During her time as a secretary, mother had the opportunity to travel the State of Michigan with federal attorneys who were purchasing farmland which had previously been forested with white pine trees. The fanned-out land was being sold during the Depression. She spoke of this experience, using her secretarial skills, as the happiest time of her life.

Mother married our father, Clarence Millard Sharpe, in 1932. He wasn’t of Finnish heritage, so my brother and I had only a limited connection with Finnish culture during our upbringing. Mother was fluent in the Finnish language but we were not taught Finnish. Mother did continue the Finnish-American custom of making delicious pasties, a meat pie, adapted from the Cornish people in the Upper Peninsula. Contacts with our Finnish relatives was occasional, but offered an opportunity to hear the Finnish language spoken.

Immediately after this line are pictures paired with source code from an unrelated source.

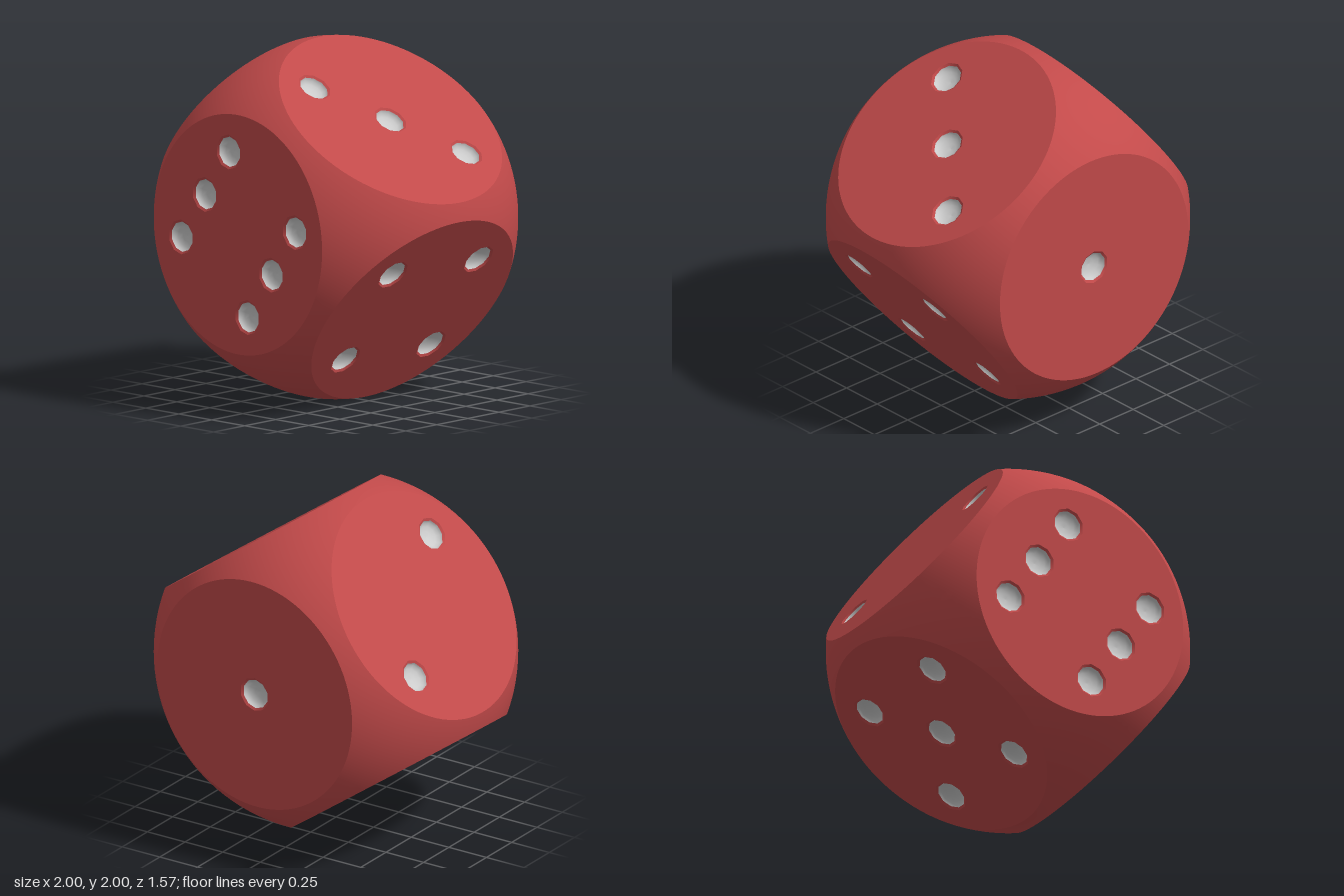
import * as THREE from 'three';

const R = 1.006;               // rounding sphere
const H = 0.748;               // half the cube's side
const DISC = Math.sqrt(R * R - H * H);
const SEG = 96;                // steps round a face
const PIP_SEG = 10;
const PIP_R = 0.085, LIP_R = 0.098, LIP_D = 0.009, PIP_D = 0.05;
const SPACING = 0.326;

const red = new THREE.MeshStandardMaterial({ color: 0xc24a4a });
red.name = 'red body';
const grey = new THREE.MeshStandardMaterial({ color: 0xcccccc });
grey.name = 'grey pips';

// Flat round face with a hole for every pip
function faceGeometry(pips) {
  const ring = (r, n, cx, cy) => Array.from({ length: n }, (_, i) => {
    const a = (i / n) * Math.PI * 2;
    return new THREE.Vector2(cx + r * Math.sin(a), cy - r * Math.cos(a));
  });
  const shape = new THREE.Shape(ring(DISC, SEG, 0, 0));
  for (const [x, y] of pips) {
    shape.holes.push(new THREE.Path(ring(LIP_R, PIP_SEG, x * SPACING, y * SPACING)));
  }
  return new THREE.ShapeGeometry(shape).translate(0, 0, H);
}

// Spherical surround between a face's circle and the square of its cube side
function surroundGeometry() {
  const rows = 8, pos = [], nor = [], idx = [];
  for (let j = 0; j <= rows; j++) {
    for (let i = 0; i <= SEG; i++) {
      const a = (i / SEG) * Math.PI * 2, c = Math.cos(a), s = Math.sin(a);
      const edge = H / Math.max(Math.abs(c), Math.abs(s));
      const r = DISC + (edge - DISC) * (j / rows);
      const n = new THREE.Vector3(c * r, s * r, H).normalize();
      nor.push(n.x, n.y, n.z);
      pos.push(n.x * R, n.y * R, n.z * R);
      if (j < rows && i < SEG) {
        const p = j * (SEG + 1) + i, q = p + SEG + 1;
        idx.push(p, q, q + 1, p, q + 1, p + 1);
      }
    }
  }
  const g = new THREE.BufferGeometry();
  g.setAttribute('position', new THREE.Float32BufferAttribute(pos, 3));
  g.setAttribute('normal', new THREE.Float32BufferAttribute(nor, 3));
  g.setIndex(idx);
  return g;
}

// Turned shape facing +z; the profile runs from rim to centre
function turned(points) {
  const profile = points.map(([x, y]) => new THREE.Vector2(x, y));
  return new THREE.LatheGeometry(profile, PIP_SEG).rotateX(Math.PI / 2);
}

export function createModel() {
  const model = new THREE.Group();
  model.name = 'die';
  const add = (parent, geometry, material, name) => {
    const mesh = new THREE.Mesh(geometry, material);
    mesh.name = name;
    parent.add(mesh);
    return mesh;
  };

  const surround = surroundGeometry();
  const lip = turned([[LIP_R, 0], [PIP_R, -LIP_D]]);
  const bowl = turned([0, 1, 2, 3, 4].map((i) => {
    const a = (i / 4) * Math.PI / 2;
    return [PIP_R * Math.cos(a), -LIP_D - (PIP_D - LIP_D) * Math.sin(a)];
  }));

  const X = new THREE.Vector3(1, 0, 0), Y = new THREE.Vector3(0, 1, 0), Z = new THREE.Vector3(0, 0, 1);
  const corners = [[-1, -1], [1, -1], [-1, 1], [1, 1]];
  // Each face: name, its two in-plane axes, pip places
  const faces = [
    ['sixFace', X, Y, [...corners, [-1, 0], [1, 0]]],
    ['oneFace', X.clone().negate(), Y, [[0, 0]]],
    ['fourFace', Y, Z, corners],
    ['twoFace', Z, Y, [[1, 1], [-1, -1]]],
    ['threeFace', Z, X, [[-1, 1], [0, 0], [1, -1]]],
    ['fiveFace', X, Z, [...corners, [0, 0]]],
  ];

  for (const [name, a, b, pips] of faces) {
    const side = new THREE.Group();
    side.name = name;
    const basis = new THREE.Matrix4().makeBasis(a, b, a.clone().cross(b));
    side.quaternion.setFromRotationMatrix(basis);
    add(side, faceGeometry(pips), red, 'flatFace');
    add(side, surround, red, 'roundedEdge');
    for (const [x, y] of pips) {
      for (const [geometry, material, part] of [[lip, red, 'pipRim'], [bowl, grey, 'pip']]) {
        add(side, geometry, material, part).position.set(x * SPACING, y * SPACING, H);
      }
    }
    model.add(side);
  }

  // Tilted onto one edge
  model.rotation.set(0, -0.053, -0.621, 'YXZ');
  model.position.y = 1;
  const root = new THREE.Group();
  root.name = 'tiltedDie';
  root.add(model);
  return root;
}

Mother worked in my father’s music business. She selected the records for each location and typed the labels used in the record machines. Father was away a lot and mother enjoyed her pastime, reading. Mother found great pleasure in being spirited away through reading and her imagination. She believed in “automatic writing,” and spent many hours attempting communication with lost relatives and friends.

She never learned to drive a car although efforts were made to provide instruction. Mother wrote a book about her early life experiences, and repeatedly tried to have it published, but was unsuccessful. Several copies were printed for her by the family.

My mother, Ruth Viola Hyry Sharpe, was a kind and gentle lady loved by all who knew her. She passed away in her 89th year of life in southeastern Michigan.

David Sharpe